→ Exercise goal
Wherever a line in the records contains the word "screw", return that line.

* * * * * * *

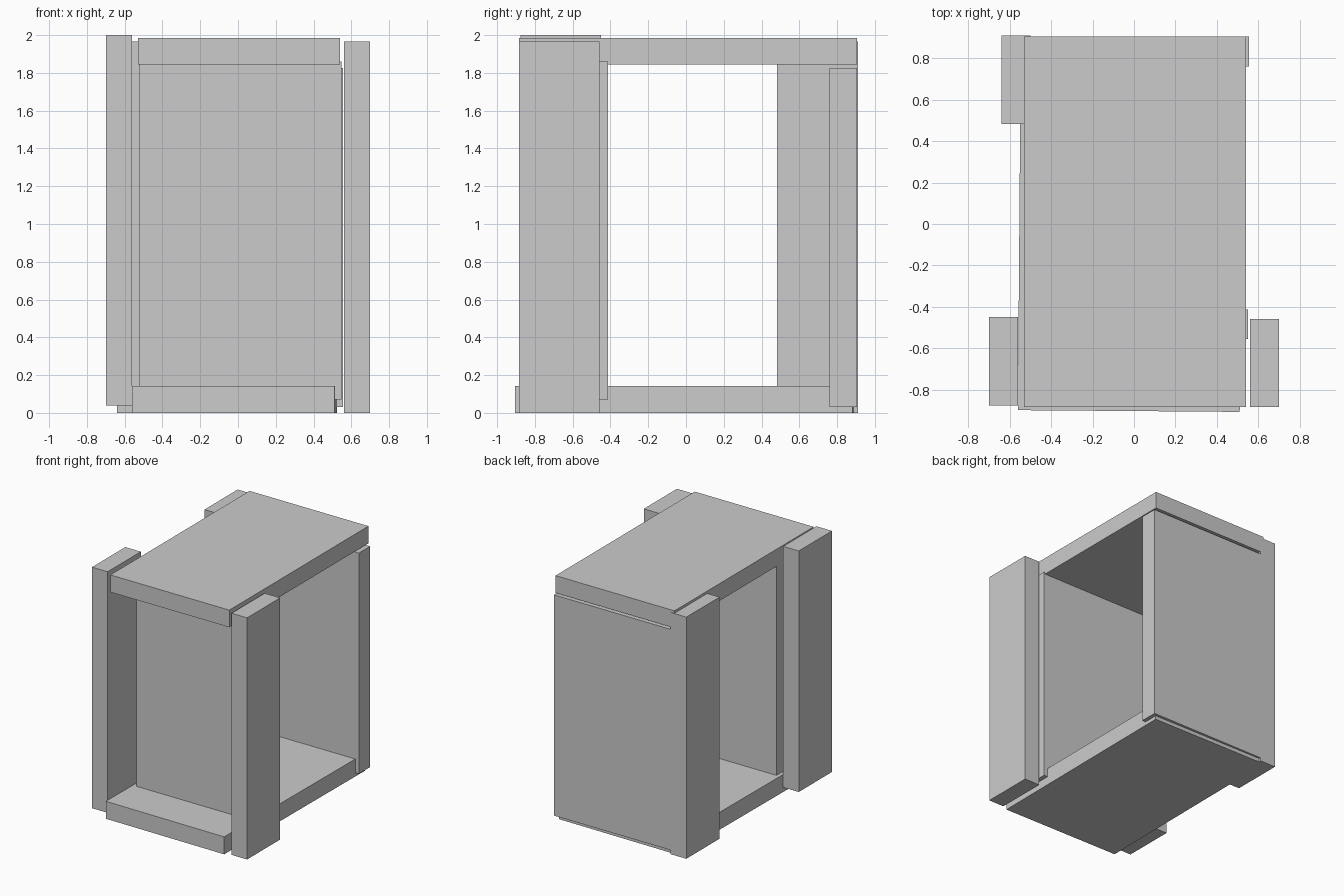
import bpy, math

if "Cube" in bpy.data.objects:
    bpy.data.objects.remove(bpy.data.objects["Cube"])

def box(name, x, y, z, turn=0.0):
    """Box from its x, y and z ranges, optionally turned about z (degrees)."""
    ranges = (x, y, z)
    bpy.ops.mesh.primitive_cube_add(size=1, location=[(a + b) / 2 for a, b in ranges])
    ob = bpy.context.object
    ob.name = name
    ob.scale = [b - a for a, b in ranges]
    ob.rotation_euler.z = math.radians(turn)
    bpy.ops.object.transform_apply(location=False, rotation=False, scale=True)
    return ob

# horizontal slabs; the floor sits slightly skewed
box("top_slab", (-0.53, 0.54), (-0.883, 0.905), (1.845, 1.985))
box("bottom_slab", (-0.553, 0.517), (-0.902, 0.886), (0, 0.142), -0.45)

# cross walls: rear wall and the recessed front wall
box("back_wall", (-0.52, 0.555), (0.76, 0.905), (0.03, 1.825))
box("front_wall", (-0.525, 0.549), (-0.555, -0.413), (0.07, 1.86))

# upright side boards
box("front_right_post", (0.56, 0.70), (-0.883, -0.457), (0, 1.965))
box("front_left_post", (-0.70, -0.56), (-0.876, -0.449), (0.04, 2.0))
box("back_left_post", (-0.64, -0.498), (0.483, 0.91), (0, 1.965))
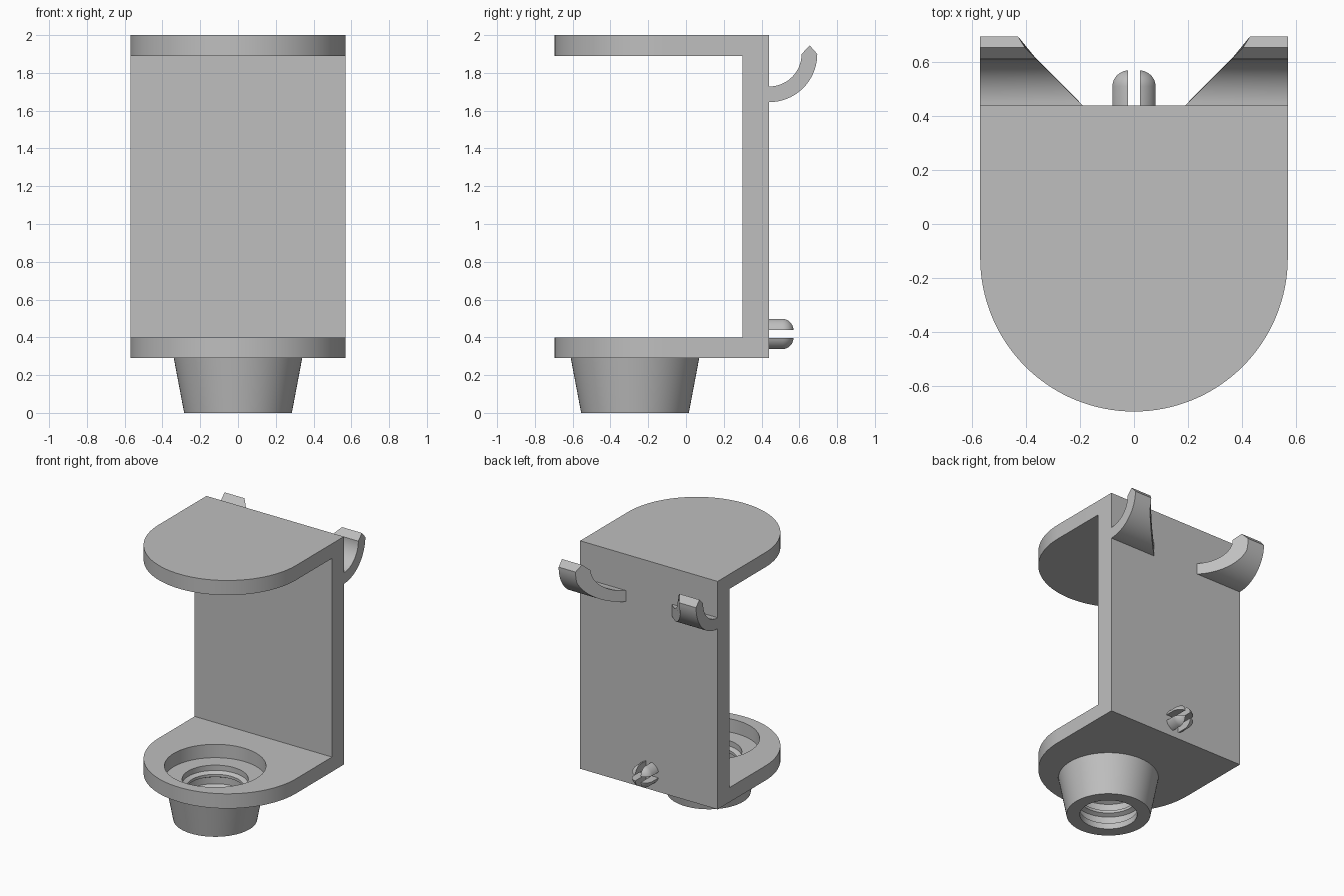
import bpy, bmesh
from math import sin, cos, pi, radians
from mathutils import Matrix

cube = bpy.data.objects.get("Cube")
if cube:
    bpy.data.objects.remove(cube, do_unlink=True)

grey = bpy.data.materials.new("plain grey")
grey.use_nodes = True
COLOUR = (0.52, 0.52, 0.52, 1)
grey.diffuse_color = COLOUR
grey.node_tree.nodes["Principled BSDF"].inputs["Base Color"].default_value = COLOUR

HALF = 0.57      # half width of the bracket
BACK = 0.44      # rear face of the wall
SOCKET_Y = -0.27


def finish(name, bm, location=(0, 0, 0)):
    bmesh.ops.recalc_face_normals(bm, faces=bm.faces)
    mesh = bpy.data.meshes.new(name)
    bm.to_mesh(mesh)
    bm.free()
    mesh.materials.append(grey)
    obj = bpy.data.objects.new(name, mesh)
    obj.location = location
    bpy.context.collection.objects.link(obj)
    return obj


def smooth(obj):
    bpy.ops.object.select_all(action="DESELECT")
    obj.select_set(True)
    bpy.context.view_layer.objects.active = obj
    bpy.ops.object.shade_smooth_by_angle(angle=radians(30))


def arc(cx, cy, r, start, end, steps):
    angles = [radians(start + (end - start) * i / steps) for i in range(steps + 1)]
    return [(cx + r * cos(a), cy + r * sin(a)) for a in angles]


def prism(bm, first, second):
    """Join two matching outlines into a closed solid."""
    a = [bm.verts.new(p) for p in first]
    b = [bm.verts.new(p) for p in second]
    bm.faces.new(a)
    bm.faces.new(b[::-1])
    for i in range(len(a)):
        j = (i + 1) % len(a)
        bm.faces.new((a[i], a[j], b[j], b[i]))


def lathe(profile, closed, steps=64):
    """Spin a (radius, height) profile about z."""
    bm = bmesh.new()
    verts = [bm.verts.new((r, 0, z)) for r, z in profile]
    pairs = list(zip(verts, verts[1:] + verts[:1]))
    edges = [bm.edges.new(p) for p in (pairs if closed else pairs[:-1])]
    bmesh.ops.spin(bm, geom=verts + edges, cent=(0, 0, 0), axis=(0, 0, 1),
                   angle=2 * pi, steps=steps)
    bmesh.ops.remove_doubles(bm, verts=bm.verts, dist=1e-5)
    return bm


# Round-fronted shelves
def shelf(name, low, high):
    outline = [(HALF, BACK), (-HALF, BACK)] + arc(0, -0.125, HALF, 180, 360, 64)
    bm = bmesh.new()
    prism(bm, [(x, y, low) for x, y in outline], [(x, y, high) for x, y in outline])
    return finish(name, bm)


smooth(shelf("top_shelf", 1.89, 2.0))
bottom = shelf("bottom_shelf", 0.29, 0.40)

# Round opening in the bottom shelf
bm = bmesh.new()
bmesh.ops.create_cone(bm, cap_ends=True, segments=64, radius1=0.345, radius2=0.345, depth=0.4)
cutter = finish("opening_cutter", bm, (0, SOCKET_Y, 0.35))
cutter.hide_render = True
cut = bottom.modifiers.new("opening", "BOOLEAN")
cut.operation = "DIFFERENCE"
cut.solver = "EXACT"
cut.object = cutter
bpy.context.view_layer.objects.active = bottom
bpy.ops.object.modifier_apply(modifier=cut.name)
bpy.data.objects.remove(cutter, do_unlink=True)
smooth(bottom)

# Back wall between the shelves
bm = bmesh.new()
bmesh.ops.create_cube(bm, size=1)
bmesh.ops.scale(bm, vec=(2 * HALF, 0.14, 1.49), verts=bm.verts)
finish("back_wall", bm, (0, BACK - 0.07, 1.145))

# Tapered socket with ridges inside
profile = [(0.195, 0), (0.285, 0), (0.34, 0.29), (0.347, 0.291), (0.347, 0.30), (0.225, 0.30)]
for top in (0.26, 0.16):
    profile += [(0.225, top), (0.195, top - 0.015), (0.195, top - 0.035), (0.225, top - 0.05)]
profile += [(0.225, 0.06), (0.195, 0.045)]
smooth(finish("socket", lathe(profile, True), (0, SOCKET_Y, 0)))

# Curved hooks, cut back at a slant on the inner side
section = (arc(BACK, 1.90, 0.255, -90, 0, 20) + [(0.655, 1.945)]
           + arc(BACK, 1.90, 0.172, 0, -90, 20))
for side, name in ((1, "left_hook"), (-1, "right_hook")):
    bm = bmesh.new()
    prism(bm, [(side * HALF, y, z) for y, z in section],
          [(side * min(0.43, y - 0.25), y, z) for y, z in section])
    smooth(finish(name, bm))

# Round-ended split pin: one quarter, mirrored both ways
bm = lathe([(0, 0), (0.083, 0)] + arc(0.023, 0.07, 0.06, 0, 90, 10) + [(0, 0.13)], False, 48)
bmesh.ops.rotate(bm, matrix=Matrix.Rotation(-pi / 2, 3, "X"), verts=bm.verts)
for axis in ((1, 0, 0), (0, 0, 1)):
    geom = bm.verts[:] + bm.edges[:] + bm.faces[:]
    result = bmesh.ops.bisect_plane(bm, geom=geom, plane_co=[0.022 * a for a in axis],
                                    plane_no=axis, clear_inner=True)
    rim = [e for e in result["geom_cut"] if isinstance(e, bmesh.types.BMEdge)]
    bmesh.ops.holes_fill(bm, edges=rim, sides=0)
pin = finish("split_pin", bm, (0, BACK, 0.4175))
mirror = pin.modifiers.new("quarters", "MIRROR")
mirror.use_axis = (True, False, True)
mirror.use_mirror_merge = False
smooth(pin)
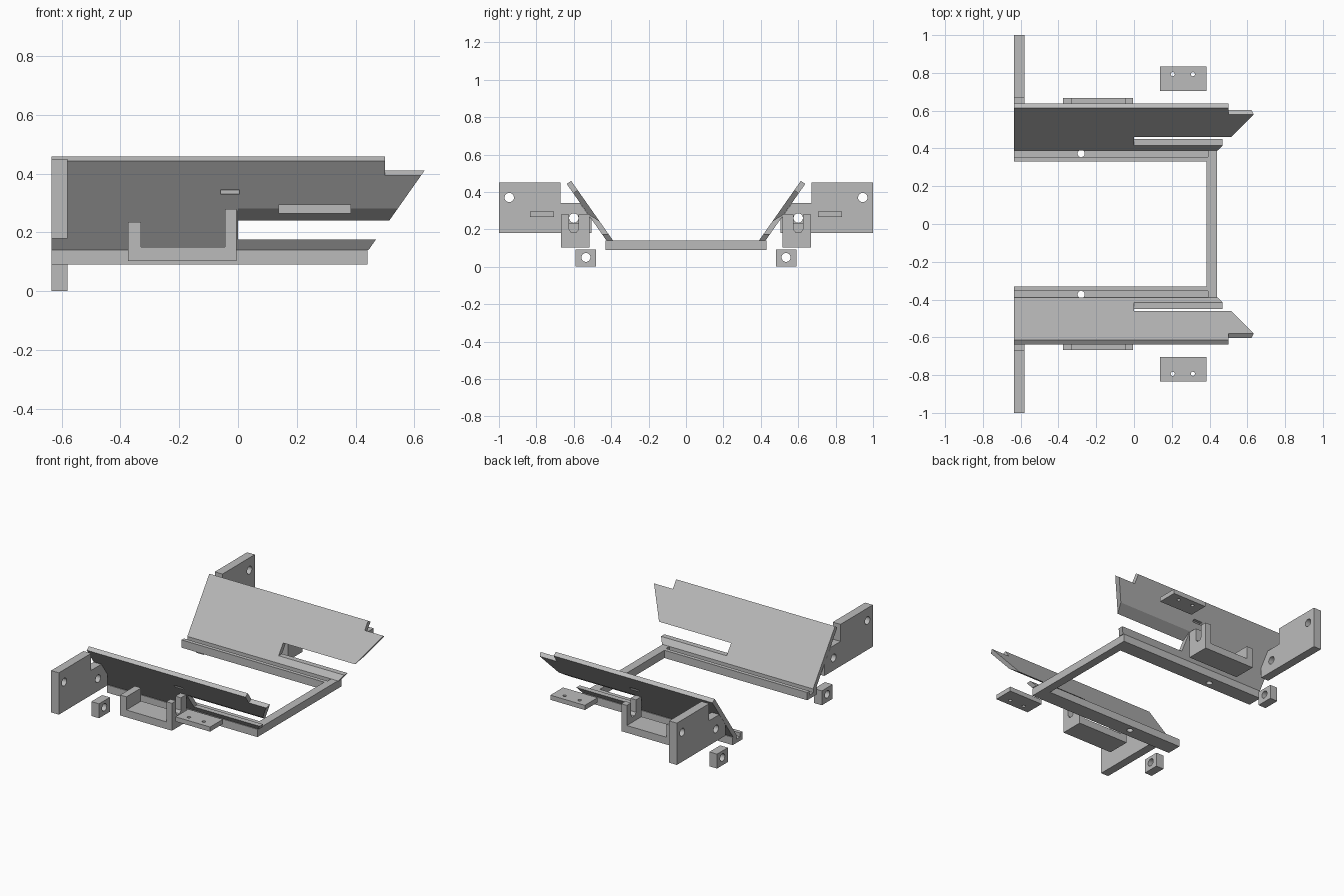
import bpy, bmesh, math
from mathutils import Vector

cube = bpy.data.objects.get("Cube")
if cube:
    bpy.data.objects.remove(cube, do_unlink=True)

grey = bpy.data.materials.new("plain_grey")
grey.use_nodes = True
colour = (0.5, 0.5, 0.5, 1)
grey.diffuse_color = colour
grey.node_tree.nodes["Principled BSDF"].inputs["Base Color"].default_value = colour


def prism(name, axis, profile, lo, hi, side=1):
    """Extrude a 2D profile along an axis; side -1 mirrors it in y."""
    bm = bmesh.new()

    def place(a, b, d):
        x, y, z = {"x": (d, a, b), "y": (a, d, b), "z": (a, b, d)}[axis]
        return Vector((x, side * y, z))

    base = bm.faces.new([bm.verts.new(place(a, b, lo)) for a, b in profile])
    moved = bmesh.ops.extrude_face_region(bm, geom=[base])["geom"]
    step = place(0, 0, hi - lo)
    bmesh.ops.translate(bm, vec=step, verts=[v for v in moved if isinstance(v, bmesh.types.BMVert)])
    bmesh.ops.recalc_face_normals(bm, faces=bm.faces)
    mesh = bpy.data.meshes.new(name)
    bm.to_mesh(mesh)
    bm.free()
    mesh.materials.append(grey)
    ob = bpy.data.objects.new(name, mesh)
    bpy.context.collection.objects.link(ob)
    return ob


def rect(a0, a1, b0, b1):
    return [(a0, b0), (a1, b0), (a1, b1), (a0, b1)]


def disc(a, b, r, n=24):
    return [(a + r * math.cos(math.tau * i / n), b + r * math.sin(math.tau * i / n)) for i in range(n)]


def cut(ob, *args):
    """Subtract a prism from an object."""
    cutter = prism("cutter", *args)
    mod = ob.modifiers.new("cut", "BOOLEAN")
    mod.operation = "DIFFERENCE"
    mod.solver = "EXACT"
    mod.object = cutter
    bpy.context.view_layer.objects.active = ob
    bpy.ops.object.modifier_apply(modifier=mod.name)
    bpy.data.objects.remove(cutter, do_unlink=True)


BACK, THICK = -0.635, -0.58

# U-shaped floor frame
frame = prism("floor_frame", "z", [
    (BACK, -0.43), (0.44, -0.43), (0.44, 0.43), (BACK, 0.43),
    (BACK, 0.33), (0.385, 0.33), (0.385, -0.33), (BACK, -0.33)], 0.09, 0.14)

for side, label in ((1, "left"), (-1, "right")):
    # Groove and screw hole in the rail
    cut(frame, "x", rect(0.355, 0.392, 0.115, 0.2), -0.7, 0.392, side)
    cut(frame, "z", disc(-0.28, 0.373, 0.019), 0, 0.3, side)

    # Sloping side panel
    panel = prism(label + "_sloping_panel", "x",
                  [(0.39, 0.14), (0.425, 0.14), (0.638, 0.443), (0.614, 0.459)], BACK, 0.64, side)
    # slanted front end, long slot, corner notch, shallow pocket
    cut(panel, "y", [(0.416, 0.1), (0.698, 0.5), (0.9, 0.5), (0.9, 0.1)], 0.2, 0.8, side)
    cut(panel, "x", [(0.38, 0.175), (0.6, 0.175), (0.6, 0.329), (0.38, 0.189)], 0, 0.8, side)
    cut(panel, "x", [(0.498, 0.4675), (0.662, 0.352), (0.777, 0.516), (0.613, 0.632)], 0.5, 0.8, side)
    cut(panel, "z", rect(-0.06, 0.005, 0.55, 0.65), 0.33, 0.345, side)

    # Stepped end plate with two holes
    plate = prism(label + "_end_plate", "x", [
        (0.505, 0.18), (1, 0.18), (1, 0.45), (0.67, 0.45),
        (0.67, 0.34), (0.567, 0.34), (0.505, 0.253)], BACK, THICK, side)
    for y, z in ((0.945, 0.37), (0.6, 0.26)):
        cut(plate, "x", disc(y, z, 0.025), -0.7, -0.5, side)

    # Small drilled block
    block = prism(label + "_drilled_block", "x", rect(0.48, 0.59, 0, 0.093), BACK, THICK, side)
    cut(block, "x", disc(0.535, 0.05, 0.024), -0.7, -0.5, side)

    # Cradle bracket with uneven posts and a notched tall post
    cradle = prism(label + "_cradle", "y", [
        (-0.375, 0.103), (-0.005, 0.103), (-0.005, 0.28), (-0.045, 0.28),
        (-0.045, 0.15), (-0.33, 0.15), (-0.33, 0.235), (-0.375, 0.235)], 0.517, 0.668, side)
    cut(cradle, "x", [(0.575, 0.3), (0.575, 0.2), (0.588, 0.182), (0.612, 0.182),
                      (0.625, 0.2), (0.625, 0.3)], -0.1, 0.1, side)

    # Loose cover plate with two screw holes
    cover = prism(label + "_cover_plate", "z", rect(0.138, 0.385, 0.705, 0.835), 0.265, 0.295, side)
    for x in (0.205, 0.312):
        cut(cover, "z", disc(x, 0.793, 0.011, 16), 0.2, 0.4, side)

* * * * * * *

→ Reply
    # Groove and screw hole in the rail
    # Loose cover plate with two screw holes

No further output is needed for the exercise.